62. African and African American Women Writers: Race, Class, Social Justice (Identical to Women’s and Gender Studies 46)

05S: 10A

63. Ethiopia and Ethiopianism (Identical to, and described under, History 95)

06S: 3A

64. Plantations, Sugar and Slavery in Latin America and the Caribbean (Identical to History 85)

Not offered in the period from 04F through 06S

65. Introduction to Postcolonial Literature (Identical to, and described under, English 58)

04F: 11 05F: Arrange

66. Women’s Rituals: From Africa and Around the World (Identical to Religion 52 and Women’s and Gender Studies 35)

05S, 06S: 2A

Associated Courses:

French 70, Francophone Literature

Government 65, Global Feminism

Music 4, Music of Non-Western Peoples

Music 10, Oral Tradition Musicianship

Religion 24, Latino/a Religious Traditions

Sociology 66, The Sociology of International Development

V. SPECIAL TOPICS IN AAAS

81. The Civil Rights Movement (Identical to, and described under, History 96.2)

06S: 10A

83. Psychological Perspectives on Race and Racism (Identical to, and described under, Psychological and Brain Sciences 87 - see for enrollment permission)

05F: 2A

84. Performing National Identities: Representations of Blacks and Jews in U.S. Culture (Identical to Jewish Studies 80 and English 67.3)

Not offered in the period from 04F through 06S

87. Women’s Spirit Possession Narratives in Cross Cultural Perspective: Nwapa and the Ezilis (Identical to Religion 51 and Women’s and Gender Studies 35)

Not offered in the period from 04F through 06S

89. Independent Study in African and African American Studies

All terms: Arrange

Available to students who wish to independently explore aspects of African and African American Studies which are not included in courses currently offered at Dartmouth.
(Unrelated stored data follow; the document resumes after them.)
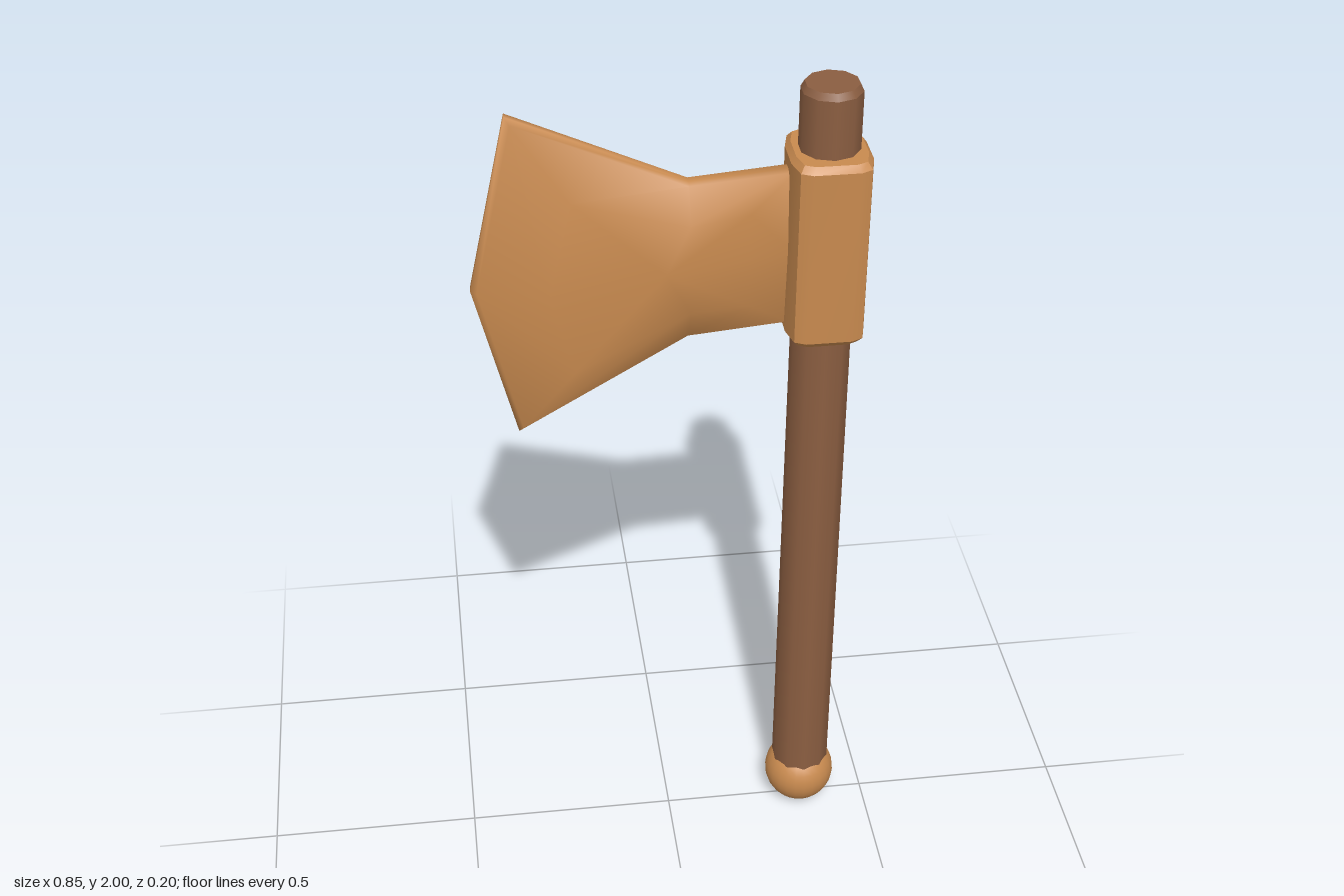
import * as THREE from 'three';
import { toCreasedNormals } from 'three/addons/utils/BufferGeometryUtils.js';

const POLE_X = 0.337;

// Skin a stack of closed loops and cap both ends with a fan
function loft(rings) {
  const n = rings[0].length;
  const verts = rings.flat();
  const index = [];
  for (let k = 0; k < rings.length - 1; k++) {
    for (let i = 0; i < n; i++) {
      const j = (i + 1) % n;
      const a = k * n + i, b = k * n + j;
      index.push(a, b, b + n, a, b + n, a + n);
    }
  }
  const centre = (ring) => [0, 1, 2].map((c) => ring.reduce((s, p) => s + p[c], 0) / n);
  const start = verts.push(centre(rings[0])) - 1;
  const end = verts.push(centre(rings[rings.length - 1])) - 1;
  const last = (rings.length - 1) * n;
  for (let i = 0; i < n; i++) {
    const j = (i + 1) % n;
    index.push(start, j, i, end, last + i, last + j);
  }
  const geo = new THREE.BufferGeometry();
  geo.setAttribute('position', new THREE.Float32BufferAttribute(verts.flat(), 3));
  geo.setIndex(index);
  geo.computeVertexNormals();
  return geo;
}

export function createModel() {
  const group = new THREE.Group();
  const darkWood = new THREE.MeshStandardMaterial({ name: 'darkWood', color: 0x8b5e41 });
  const lightWood = new THREE.MeshStandardMaterial({ name: 'lightWood', color: 0xc88a4f });
  const add = (name, geometry, material, x = 0, y = 0) => {
    const mesh = new THREE.Mesh(geometry, material);
    mesh.name = name;
    mesh.position.set(x, y, 0);
    group.add(mesh);
  };

  // Ten-sided handle, slightly tapered, with a chamfered top
  const profile = [
    [0, 0.14], [0.07, 0.14], [0.07, 0.14], [0.066, 1.985],
    [0.066, 1.985], [0.058, 2], [0.058, 2], [0, 2],
  ].map(([r, y]) => new THREE.Vector2(r, y));
  add('handle', new THREE.LatheGeometry(profile, 10), darkWood, POLE_X);

  // Round pommel
  add('pommel', new THREE.SphereGeometry(0.086, 24, 16), lightWood, POLE_X, 0.09);

  // Collar: softly bulged box with chamfered ends
  const quarter = [[0.087, 0.04], [0.075, 0.088], [0.05, 0.1]];
  const flip = (sx, sz) => quarter.map(([x, z]) => [x * sx, z * sz]);
  const plan = [
    ...flip(1, -1), ...flip(-1, -1).reverse(),
    ...flip(-1, 1), ...flip(1, 1).reverse(),
  ];
  const collarRing = (y, s) => plan.map(([x, z]) => [x * s, y, z * s]);
  const collar = loft([
    collarRing(1.42, 0.88), collarRing(1.434, 1), collarRing(1.84, 1), collarRing(1.854, 0.88),
  ]);
  add('collar', toCreasedNormals(collar, 0.6), lightWood, POLE_X);

  // Blade: thick cheeks sloping to a thin rounded rim
  const edge = [
    [0.27, 1.44], [0.27, 1.63], [0.27, 1.815], [0.04, 1.797],
    [-0.336, 1.966], [-0.425, 1.565], [-0.336, 1.2], [0.04, 1.42],
  ];
  const cheek = [
    [0.165, 1.52], [0.165, 1.63], [0.165, 1.74], [0.04, 1.72],
    [-0.21, 1.79], [-0.26, 1.565], [-0.21, 1.38], [0.04, 1.51],
  ];
  const shoulder = edge.map(([x, y], i) => [
    THREE.MathUtils.lerp(x, cheek[i][0], 0.08), THREE.MathUtils.lerp(y, cheek[i][1], 0.08),
  ]);
  const ring = (pts, z, neckZ = z) => pts.map(([x, y], i) => [x, y, i === 1 ? neckZ : z]);
  add('blade', loft([
    ring(cheek, -0.065), ring(shoulder, -0.02, -0.037), ring(edge, -0.009, -0.02),
    ring(edge, 0.009, 0.02), ring(shoulder, 0.02, 0.037), ring(cheek, 0.065),
  ]), lightWood);

  return group;
}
Open to qualified students with permission of the course instructor and the Chair. (Obtain Proposal Form in the Program office, 121 Silsby.) No student may take more than two such courses without the approval of the program.
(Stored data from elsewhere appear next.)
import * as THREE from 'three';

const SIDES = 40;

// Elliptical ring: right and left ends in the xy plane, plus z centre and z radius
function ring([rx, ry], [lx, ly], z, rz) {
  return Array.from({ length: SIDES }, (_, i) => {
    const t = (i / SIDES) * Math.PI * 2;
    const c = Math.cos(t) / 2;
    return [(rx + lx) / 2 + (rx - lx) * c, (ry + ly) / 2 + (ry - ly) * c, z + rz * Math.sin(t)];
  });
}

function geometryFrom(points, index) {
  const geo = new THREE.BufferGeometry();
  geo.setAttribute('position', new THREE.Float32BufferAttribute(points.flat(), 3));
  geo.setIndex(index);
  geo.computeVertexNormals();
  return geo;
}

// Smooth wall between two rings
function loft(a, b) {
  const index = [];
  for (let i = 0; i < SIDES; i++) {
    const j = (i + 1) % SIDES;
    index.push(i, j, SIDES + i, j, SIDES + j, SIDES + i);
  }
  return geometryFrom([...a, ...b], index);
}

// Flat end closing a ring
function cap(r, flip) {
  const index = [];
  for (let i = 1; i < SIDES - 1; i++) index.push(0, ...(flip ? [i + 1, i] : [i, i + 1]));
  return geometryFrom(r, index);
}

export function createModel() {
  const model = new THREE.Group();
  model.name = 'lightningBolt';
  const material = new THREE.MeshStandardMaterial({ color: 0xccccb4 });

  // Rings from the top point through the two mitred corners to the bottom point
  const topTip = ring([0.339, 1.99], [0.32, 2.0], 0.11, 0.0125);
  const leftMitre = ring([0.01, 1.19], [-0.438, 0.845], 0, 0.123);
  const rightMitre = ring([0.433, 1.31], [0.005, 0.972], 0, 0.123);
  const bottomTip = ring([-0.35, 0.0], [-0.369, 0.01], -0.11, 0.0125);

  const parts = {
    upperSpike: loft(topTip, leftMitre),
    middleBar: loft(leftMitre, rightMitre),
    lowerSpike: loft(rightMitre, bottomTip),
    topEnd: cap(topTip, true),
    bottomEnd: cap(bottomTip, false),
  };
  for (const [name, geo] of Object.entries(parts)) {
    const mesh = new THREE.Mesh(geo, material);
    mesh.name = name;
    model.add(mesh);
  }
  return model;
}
Open to sophomores, juniors, and seniors. The AAAS faculty.

VI. CULMINATING ACTIVITY

90-96. Senior Seminars in African and African American Studies

92. Neither Harmonious nor Homogeneous: African American Fiction and Criticism in the 1990s (Identical to, and described under, English 72.1)

04F: 11

96. Marriage and Divorce in the African Context (Identical to, and described under, History 96)

05S: 2A

97. Senior Independent Research in African and African American Studies.

All Terms: Arrange

For senior African and African American Studies majors toward the culminating experience, with permission of selected instructor and the Chair. (Obtain Proposal Form in the Program office, 121 Silsby.)

98-99. Honors Thesis in African and African American Studies.

Two Terms of Senior Year: Arrange

The honors student will pursue the project under guidance of selected faculty member and with permission of the Chair. See “A Guide to Honors in African and African American Studies” handout in the Main Office (121 Silsby).